[What you should do] Starting with the line containing "f.material_index = 1" and going on through the line containing "# small separate leaves at the back", return the lines of the data below exactly, and only those.

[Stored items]
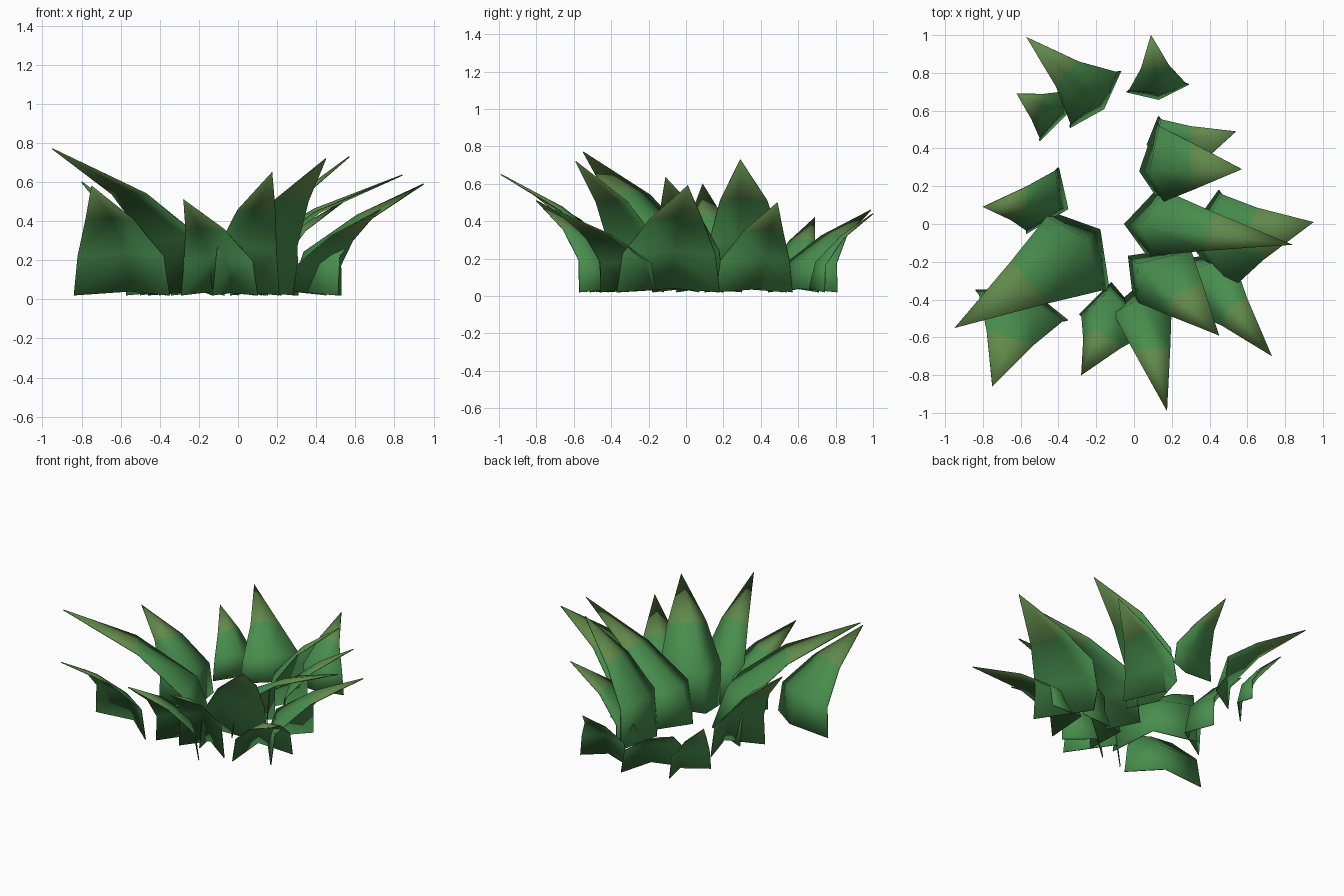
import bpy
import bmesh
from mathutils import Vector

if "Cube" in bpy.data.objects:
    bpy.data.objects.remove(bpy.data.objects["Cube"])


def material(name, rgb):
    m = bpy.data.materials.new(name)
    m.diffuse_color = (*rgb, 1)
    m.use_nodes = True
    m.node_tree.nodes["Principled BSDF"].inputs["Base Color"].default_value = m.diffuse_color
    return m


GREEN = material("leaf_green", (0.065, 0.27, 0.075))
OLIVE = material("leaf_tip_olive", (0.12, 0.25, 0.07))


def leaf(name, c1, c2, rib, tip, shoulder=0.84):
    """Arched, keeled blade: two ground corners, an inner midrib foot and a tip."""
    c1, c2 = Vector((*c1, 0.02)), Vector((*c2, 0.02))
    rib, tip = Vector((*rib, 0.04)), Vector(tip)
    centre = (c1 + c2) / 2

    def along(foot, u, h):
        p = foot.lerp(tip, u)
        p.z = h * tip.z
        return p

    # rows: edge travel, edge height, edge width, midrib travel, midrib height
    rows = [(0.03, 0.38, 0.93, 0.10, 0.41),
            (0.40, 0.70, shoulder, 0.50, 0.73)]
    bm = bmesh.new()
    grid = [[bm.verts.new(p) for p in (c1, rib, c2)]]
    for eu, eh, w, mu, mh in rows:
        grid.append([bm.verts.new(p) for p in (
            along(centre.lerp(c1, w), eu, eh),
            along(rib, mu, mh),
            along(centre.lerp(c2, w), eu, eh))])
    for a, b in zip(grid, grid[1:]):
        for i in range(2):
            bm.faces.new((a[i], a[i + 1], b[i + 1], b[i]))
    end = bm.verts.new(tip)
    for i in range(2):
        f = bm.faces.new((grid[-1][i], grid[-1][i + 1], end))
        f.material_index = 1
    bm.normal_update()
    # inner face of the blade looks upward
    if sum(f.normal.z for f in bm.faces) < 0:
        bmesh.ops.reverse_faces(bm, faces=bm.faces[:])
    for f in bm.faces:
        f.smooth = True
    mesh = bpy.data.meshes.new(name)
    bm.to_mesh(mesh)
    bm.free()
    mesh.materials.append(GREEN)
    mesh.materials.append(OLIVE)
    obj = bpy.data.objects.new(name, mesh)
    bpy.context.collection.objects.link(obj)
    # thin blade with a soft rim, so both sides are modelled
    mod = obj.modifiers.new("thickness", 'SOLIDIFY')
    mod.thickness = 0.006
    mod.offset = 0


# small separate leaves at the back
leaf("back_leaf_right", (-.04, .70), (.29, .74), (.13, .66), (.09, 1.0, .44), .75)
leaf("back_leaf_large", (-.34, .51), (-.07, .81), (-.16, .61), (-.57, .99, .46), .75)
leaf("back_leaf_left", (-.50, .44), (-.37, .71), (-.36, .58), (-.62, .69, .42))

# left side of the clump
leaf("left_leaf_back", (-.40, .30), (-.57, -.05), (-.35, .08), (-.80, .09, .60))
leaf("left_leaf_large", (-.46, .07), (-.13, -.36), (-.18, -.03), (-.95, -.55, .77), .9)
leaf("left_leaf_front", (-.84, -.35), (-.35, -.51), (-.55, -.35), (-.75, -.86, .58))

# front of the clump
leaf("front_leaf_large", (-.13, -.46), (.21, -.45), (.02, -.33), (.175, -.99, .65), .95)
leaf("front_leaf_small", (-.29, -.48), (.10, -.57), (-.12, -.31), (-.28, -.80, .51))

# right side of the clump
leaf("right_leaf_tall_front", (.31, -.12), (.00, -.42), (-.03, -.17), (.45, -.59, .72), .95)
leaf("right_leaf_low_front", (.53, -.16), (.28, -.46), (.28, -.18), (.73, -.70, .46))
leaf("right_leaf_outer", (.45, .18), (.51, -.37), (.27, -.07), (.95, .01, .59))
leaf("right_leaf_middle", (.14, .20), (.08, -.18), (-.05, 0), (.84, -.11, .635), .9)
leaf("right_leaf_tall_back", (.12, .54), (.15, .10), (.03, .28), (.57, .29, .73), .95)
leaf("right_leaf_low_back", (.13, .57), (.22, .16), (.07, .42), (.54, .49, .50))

[Answer for the task]
        f.material_index = 1
    bm.normal_update()
    # inner face of the blade looks upward
    if sum(f.normal.z for f in bm.faces) < 0:
        bmesh.ops.reverse_faces(bm, faces=bm.faces[:])
    for f in bm.faces:
        f.smooth = True
    mesh = bpy.data.meshes.new(name)
    bm.to_mesh(mesh)
    bm.free()
    mesh.materials.append(GREEN)
    mesh.materials.append(OLIVE)
    obj = bpy.data.objects.new(name, mesh)
    bpy.context.collection.objects.link(obj)
    # thin blade with a soft rim, so both sides are modelled
    mod = obj.modifiers.new("thickness", 'SOLIDIFY')
    mod.thickness = 0.006
    mod.offset = 0


# small separate leaves at the back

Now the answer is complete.